Assignment: Quote the records below word for word, please, from the very first line through the one that contains "skin.diffuse_color = GREY", and nothing beyond it.

Items from a data source:
--- --- ---

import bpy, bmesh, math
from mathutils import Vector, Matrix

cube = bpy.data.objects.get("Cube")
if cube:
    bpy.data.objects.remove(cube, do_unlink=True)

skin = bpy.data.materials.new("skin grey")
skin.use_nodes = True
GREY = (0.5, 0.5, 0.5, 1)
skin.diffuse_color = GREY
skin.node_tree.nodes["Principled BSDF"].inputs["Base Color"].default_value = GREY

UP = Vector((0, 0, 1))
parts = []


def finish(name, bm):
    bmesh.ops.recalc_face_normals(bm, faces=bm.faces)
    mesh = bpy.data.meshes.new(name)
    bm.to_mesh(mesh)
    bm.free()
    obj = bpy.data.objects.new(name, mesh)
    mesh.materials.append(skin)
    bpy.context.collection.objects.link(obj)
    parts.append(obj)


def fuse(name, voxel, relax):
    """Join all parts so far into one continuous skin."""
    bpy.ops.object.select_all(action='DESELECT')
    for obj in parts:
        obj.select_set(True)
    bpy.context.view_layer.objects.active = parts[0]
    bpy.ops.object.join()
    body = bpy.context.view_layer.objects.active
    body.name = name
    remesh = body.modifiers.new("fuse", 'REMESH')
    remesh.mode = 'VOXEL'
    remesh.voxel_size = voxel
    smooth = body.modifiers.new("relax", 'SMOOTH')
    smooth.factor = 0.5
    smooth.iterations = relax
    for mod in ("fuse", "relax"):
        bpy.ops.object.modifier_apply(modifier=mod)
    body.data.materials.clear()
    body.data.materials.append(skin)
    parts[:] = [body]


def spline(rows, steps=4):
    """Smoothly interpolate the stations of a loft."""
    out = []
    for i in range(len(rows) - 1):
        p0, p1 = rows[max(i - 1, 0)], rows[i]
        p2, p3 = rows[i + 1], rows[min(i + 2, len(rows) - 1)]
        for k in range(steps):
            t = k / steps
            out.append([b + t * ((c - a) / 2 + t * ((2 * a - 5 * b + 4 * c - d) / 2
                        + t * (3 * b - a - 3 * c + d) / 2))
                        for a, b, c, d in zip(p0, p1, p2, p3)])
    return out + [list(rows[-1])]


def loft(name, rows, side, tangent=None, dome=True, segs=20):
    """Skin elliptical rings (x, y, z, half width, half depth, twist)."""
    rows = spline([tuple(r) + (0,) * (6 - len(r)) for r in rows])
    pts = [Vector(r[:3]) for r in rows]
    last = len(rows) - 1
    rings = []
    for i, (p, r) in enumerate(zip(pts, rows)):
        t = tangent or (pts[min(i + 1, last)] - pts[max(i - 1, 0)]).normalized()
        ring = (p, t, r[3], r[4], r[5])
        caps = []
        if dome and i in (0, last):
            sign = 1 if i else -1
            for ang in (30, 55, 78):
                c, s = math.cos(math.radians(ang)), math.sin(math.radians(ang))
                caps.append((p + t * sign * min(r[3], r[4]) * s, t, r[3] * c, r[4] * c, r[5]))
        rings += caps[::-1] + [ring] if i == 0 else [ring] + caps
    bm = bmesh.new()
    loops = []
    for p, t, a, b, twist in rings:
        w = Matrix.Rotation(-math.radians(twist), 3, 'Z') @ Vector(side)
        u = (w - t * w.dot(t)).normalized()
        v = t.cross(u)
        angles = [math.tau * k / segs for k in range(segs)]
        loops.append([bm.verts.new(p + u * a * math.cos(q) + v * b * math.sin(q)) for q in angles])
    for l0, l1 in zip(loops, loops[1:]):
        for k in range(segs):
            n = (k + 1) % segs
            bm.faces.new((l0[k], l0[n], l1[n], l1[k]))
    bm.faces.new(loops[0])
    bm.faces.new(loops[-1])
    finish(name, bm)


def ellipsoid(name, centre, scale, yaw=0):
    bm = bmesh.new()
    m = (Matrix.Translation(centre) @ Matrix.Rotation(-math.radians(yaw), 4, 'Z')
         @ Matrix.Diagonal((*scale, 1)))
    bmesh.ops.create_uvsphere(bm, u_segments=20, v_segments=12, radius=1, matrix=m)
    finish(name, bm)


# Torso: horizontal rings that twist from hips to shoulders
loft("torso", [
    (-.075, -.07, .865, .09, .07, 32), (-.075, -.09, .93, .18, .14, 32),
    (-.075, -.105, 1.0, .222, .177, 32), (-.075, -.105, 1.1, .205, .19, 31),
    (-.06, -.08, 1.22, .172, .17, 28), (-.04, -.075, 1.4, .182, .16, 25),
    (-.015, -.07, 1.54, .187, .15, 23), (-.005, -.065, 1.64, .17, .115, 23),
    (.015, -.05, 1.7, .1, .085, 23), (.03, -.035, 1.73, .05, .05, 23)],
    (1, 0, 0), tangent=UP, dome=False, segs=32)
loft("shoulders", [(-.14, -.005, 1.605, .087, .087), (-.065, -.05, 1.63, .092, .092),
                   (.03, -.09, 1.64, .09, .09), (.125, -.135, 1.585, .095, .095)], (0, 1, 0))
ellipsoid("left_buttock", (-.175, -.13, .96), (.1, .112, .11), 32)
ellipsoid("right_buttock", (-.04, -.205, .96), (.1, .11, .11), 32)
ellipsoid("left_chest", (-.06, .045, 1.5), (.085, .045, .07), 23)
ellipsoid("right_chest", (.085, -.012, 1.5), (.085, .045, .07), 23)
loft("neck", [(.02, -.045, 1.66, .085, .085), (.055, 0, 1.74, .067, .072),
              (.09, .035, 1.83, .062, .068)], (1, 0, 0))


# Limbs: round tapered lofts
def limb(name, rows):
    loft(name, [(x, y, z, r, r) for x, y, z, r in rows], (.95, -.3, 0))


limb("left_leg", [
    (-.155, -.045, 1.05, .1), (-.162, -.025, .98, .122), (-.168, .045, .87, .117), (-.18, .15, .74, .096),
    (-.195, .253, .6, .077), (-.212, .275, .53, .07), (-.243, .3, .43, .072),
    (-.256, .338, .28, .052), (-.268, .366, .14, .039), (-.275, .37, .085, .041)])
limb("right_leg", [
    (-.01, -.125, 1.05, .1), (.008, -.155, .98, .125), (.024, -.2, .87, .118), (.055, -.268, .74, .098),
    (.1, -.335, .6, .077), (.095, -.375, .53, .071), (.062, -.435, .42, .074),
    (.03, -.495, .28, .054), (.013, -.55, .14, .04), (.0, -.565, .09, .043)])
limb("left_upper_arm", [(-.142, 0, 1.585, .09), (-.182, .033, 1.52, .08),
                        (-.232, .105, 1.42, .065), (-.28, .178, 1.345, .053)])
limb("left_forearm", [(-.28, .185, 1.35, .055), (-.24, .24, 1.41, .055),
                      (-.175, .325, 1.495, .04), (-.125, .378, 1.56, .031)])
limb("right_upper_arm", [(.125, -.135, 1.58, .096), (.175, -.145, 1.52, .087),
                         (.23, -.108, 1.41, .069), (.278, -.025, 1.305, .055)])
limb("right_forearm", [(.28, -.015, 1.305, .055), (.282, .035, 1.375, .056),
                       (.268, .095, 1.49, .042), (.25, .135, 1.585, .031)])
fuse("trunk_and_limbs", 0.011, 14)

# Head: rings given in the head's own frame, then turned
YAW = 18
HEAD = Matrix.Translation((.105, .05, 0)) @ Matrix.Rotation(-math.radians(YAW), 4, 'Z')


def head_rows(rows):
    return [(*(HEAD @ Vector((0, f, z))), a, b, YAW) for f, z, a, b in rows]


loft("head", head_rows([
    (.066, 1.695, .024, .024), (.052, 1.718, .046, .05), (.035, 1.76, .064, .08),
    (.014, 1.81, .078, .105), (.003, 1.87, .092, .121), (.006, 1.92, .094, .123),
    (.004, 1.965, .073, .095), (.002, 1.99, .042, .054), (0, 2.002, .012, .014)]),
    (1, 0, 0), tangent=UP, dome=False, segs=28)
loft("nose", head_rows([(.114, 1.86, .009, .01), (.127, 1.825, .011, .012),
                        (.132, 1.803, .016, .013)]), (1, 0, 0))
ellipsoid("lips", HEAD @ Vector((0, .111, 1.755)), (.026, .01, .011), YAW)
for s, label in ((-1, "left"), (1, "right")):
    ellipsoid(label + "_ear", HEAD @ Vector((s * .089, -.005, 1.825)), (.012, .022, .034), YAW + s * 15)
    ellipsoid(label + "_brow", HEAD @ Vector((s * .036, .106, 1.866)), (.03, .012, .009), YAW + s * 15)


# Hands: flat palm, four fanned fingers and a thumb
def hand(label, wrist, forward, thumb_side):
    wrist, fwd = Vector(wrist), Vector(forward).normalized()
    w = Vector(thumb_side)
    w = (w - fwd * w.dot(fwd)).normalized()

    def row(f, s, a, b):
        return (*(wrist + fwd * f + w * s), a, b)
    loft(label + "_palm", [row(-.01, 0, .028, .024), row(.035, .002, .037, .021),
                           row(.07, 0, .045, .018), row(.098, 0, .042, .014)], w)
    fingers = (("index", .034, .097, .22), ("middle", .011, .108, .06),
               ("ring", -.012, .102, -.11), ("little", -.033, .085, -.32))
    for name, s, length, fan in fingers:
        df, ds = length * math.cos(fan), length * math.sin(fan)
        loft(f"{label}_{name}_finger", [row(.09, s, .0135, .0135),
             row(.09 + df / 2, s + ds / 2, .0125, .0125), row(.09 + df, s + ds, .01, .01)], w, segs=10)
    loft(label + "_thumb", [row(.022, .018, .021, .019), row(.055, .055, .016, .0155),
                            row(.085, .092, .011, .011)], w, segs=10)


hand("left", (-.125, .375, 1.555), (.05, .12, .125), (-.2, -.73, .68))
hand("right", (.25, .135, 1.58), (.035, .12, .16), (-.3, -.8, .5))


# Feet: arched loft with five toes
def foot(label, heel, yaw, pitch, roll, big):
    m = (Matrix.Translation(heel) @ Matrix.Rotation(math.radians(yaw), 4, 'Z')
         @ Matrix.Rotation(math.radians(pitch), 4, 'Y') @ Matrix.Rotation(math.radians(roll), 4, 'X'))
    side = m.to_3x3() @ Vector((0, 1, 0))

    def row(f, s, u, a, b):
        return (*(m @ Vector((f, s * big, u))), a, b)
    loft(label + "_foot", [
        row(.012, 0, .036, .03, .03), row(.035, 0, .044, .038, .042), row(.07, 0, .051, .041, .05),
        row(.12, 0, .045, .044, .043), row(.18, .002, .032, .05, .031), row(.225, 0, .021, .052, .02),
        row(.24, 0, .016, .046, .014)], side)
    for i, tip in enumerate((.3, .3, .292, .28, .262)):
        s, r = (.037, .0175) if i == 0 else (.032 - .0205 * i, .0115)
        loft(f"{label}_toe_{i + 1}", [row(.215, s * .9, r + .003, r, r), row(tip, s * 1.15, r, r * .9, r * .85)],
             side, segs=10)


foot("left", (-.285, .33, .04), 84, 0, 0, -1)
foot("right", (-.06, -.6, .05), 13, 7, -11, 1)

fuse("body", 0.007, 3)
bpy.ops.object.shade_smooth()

--- --- ---

Result of the exercise:
import bpy, bmesh, math
from mathutils import Vector, Matrix

cube = bpy.data.objects.get("Cube")
if cube:
    bpy.data.objects.remove(cube, do_unlink=True)

skin = bpy.data.materials.new("skin grey")
skin.use_nodes = True
GREY = (0.5, 0.5, 0.5, 1)
skin.diffuse_color = GREY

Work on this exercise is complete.